50 Ohm Impedance Matching – is it something Mystical, the Magic solution to all feedline woes, or simply a bunch of Codswollup?
Perhaps it is a bit of all of these!
The average Radio Amateur’s gear is all nominally rated to use 50 Ohm coax feedline, matched to a 50 ohm feed point on an antenna.
What is meant by 50 Ohm?
First it is NOT about resistance at all, but rather 50 Ohm IMPEDANCE.
What is this beast “Impedance” and how is it different than “Resistance.”
We have pretty good analogies for Resistance, how it is descriptive of how a material slows down the flow of current. Sort of like the lightbulb in our flashlights resisting the flow of the battery current to the point the wire itself glows with light!
“Resistance is a concept used for DC (direct currents) whereas impedance is the AC (alternating current) equivalent.”
Lets consult some well written resources:
A study of these, and ARRL Radio Amateur Handbook information, shows that 50 Ohm Impedance Matching is a touch more complex than it would seem at first, with various situations being important and in others not an issue.
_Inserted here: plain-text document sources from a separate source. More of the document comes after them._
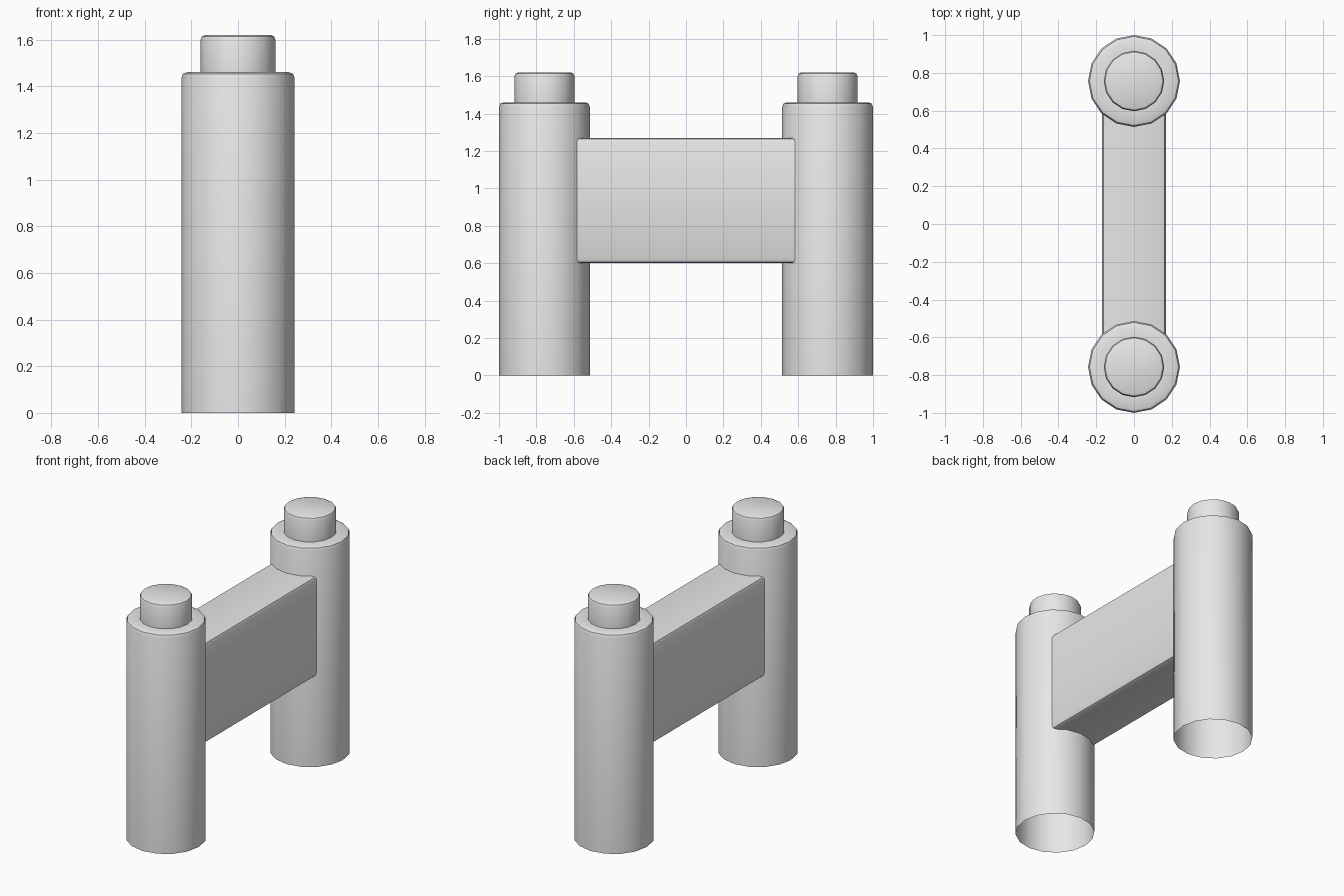
import bpy, bmesh, math

if "Cube" in bpy.data.objects:
    bpy.data.objects.remove(bpy.data.objects["Cube"])

grey = bpy.data.materials.new("light_grey")
grey.diffuse_color = (0.8, 0.8, 0.8, 1)
grey.use_nodes = True
grey.node_tree.nodes["Principled BSDF"].inputs["Base Color"].default_value = grey.diffuse_color


def finish(name, bm):
    mesh = bpy.data.meshes.new(name)
    bm.to_mesh(mesh)
    bm.free()
    obj = bpy.data.objects.new(name, mesh)
    bpy.context.collection.objects.link(obj)
    mesh.materials.append(grey)
    bpy.ops.object.select_all(action='DESELECT')
    obj.select_set(True)
    bpy.context.view_layer.objects.active = obj
    bpy.ops.object.shade_smooth_by_angle(angle=math.radians(30))
    return obj


def post(name, y, sides=16):
    # Turned profile (radius, height): open bottom, rounded shoulder, top knob
    profile = [(0.243, 0), (0.243, 1.435), (0.236, 1.453), (0.218, 1.46),
               (0.16, 1.46), (0.16, 1.60), (0.154, 1.614), (0.14, 1.62)]
    bm = bmesh.new()
    rings = []
    for r, z in profile:
        rings.append([bm.verts.new((r * math.cos(2 * math.pi * i / sides),
                                    y + r * math.sin(2 * math.pi * i / sides), z))
                      for i in range(sides)])
    for a, b in zip(rings, rings[1:]):
        for i in range(sides):
            j = (i + 1) % sides
            bm.faces.new((a[i], a[j], b[j], b[i]))
    bm.faces.new(rings[-1])
    return finish(name, bm)


# Two identical posts
post("front_post", -0.757)
post("back_post", 0.757)

# Connecting bar with rounded long edges, open where it enters the posts
bm = bmesh.new()
bmesh.ops.create_cube(bm, size=1)
for v in bm.verts:
    v.co = (v.co.x * 0.34, v.co.y * 1.19, v.co.z * 0.67 + 0.935)
ends = [f for f in bm.faces if abs(f.normal.y) > 0.9]
bmesh.ops.delete(bm, geom=ends, context='FACES_ONLY')
long_edges = [e for e in bm.edges if abs(e.verts[0].co.y - e.verts[1].co.y) > 0.5]
bmesh.ops.bevel(bm, geom=long_edges, offset=0.025, segments=2, profile=0.5, affect='EDGES')
finish("connecting_bar", bm)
I’ve seen field day exercises where apparent mismatches were “leveled out” using military style improvised techniques and I have seen the improvement in signal both received and transmitted from careful matching.
Hope these resources cast some light on what at first seems an arcane subject area!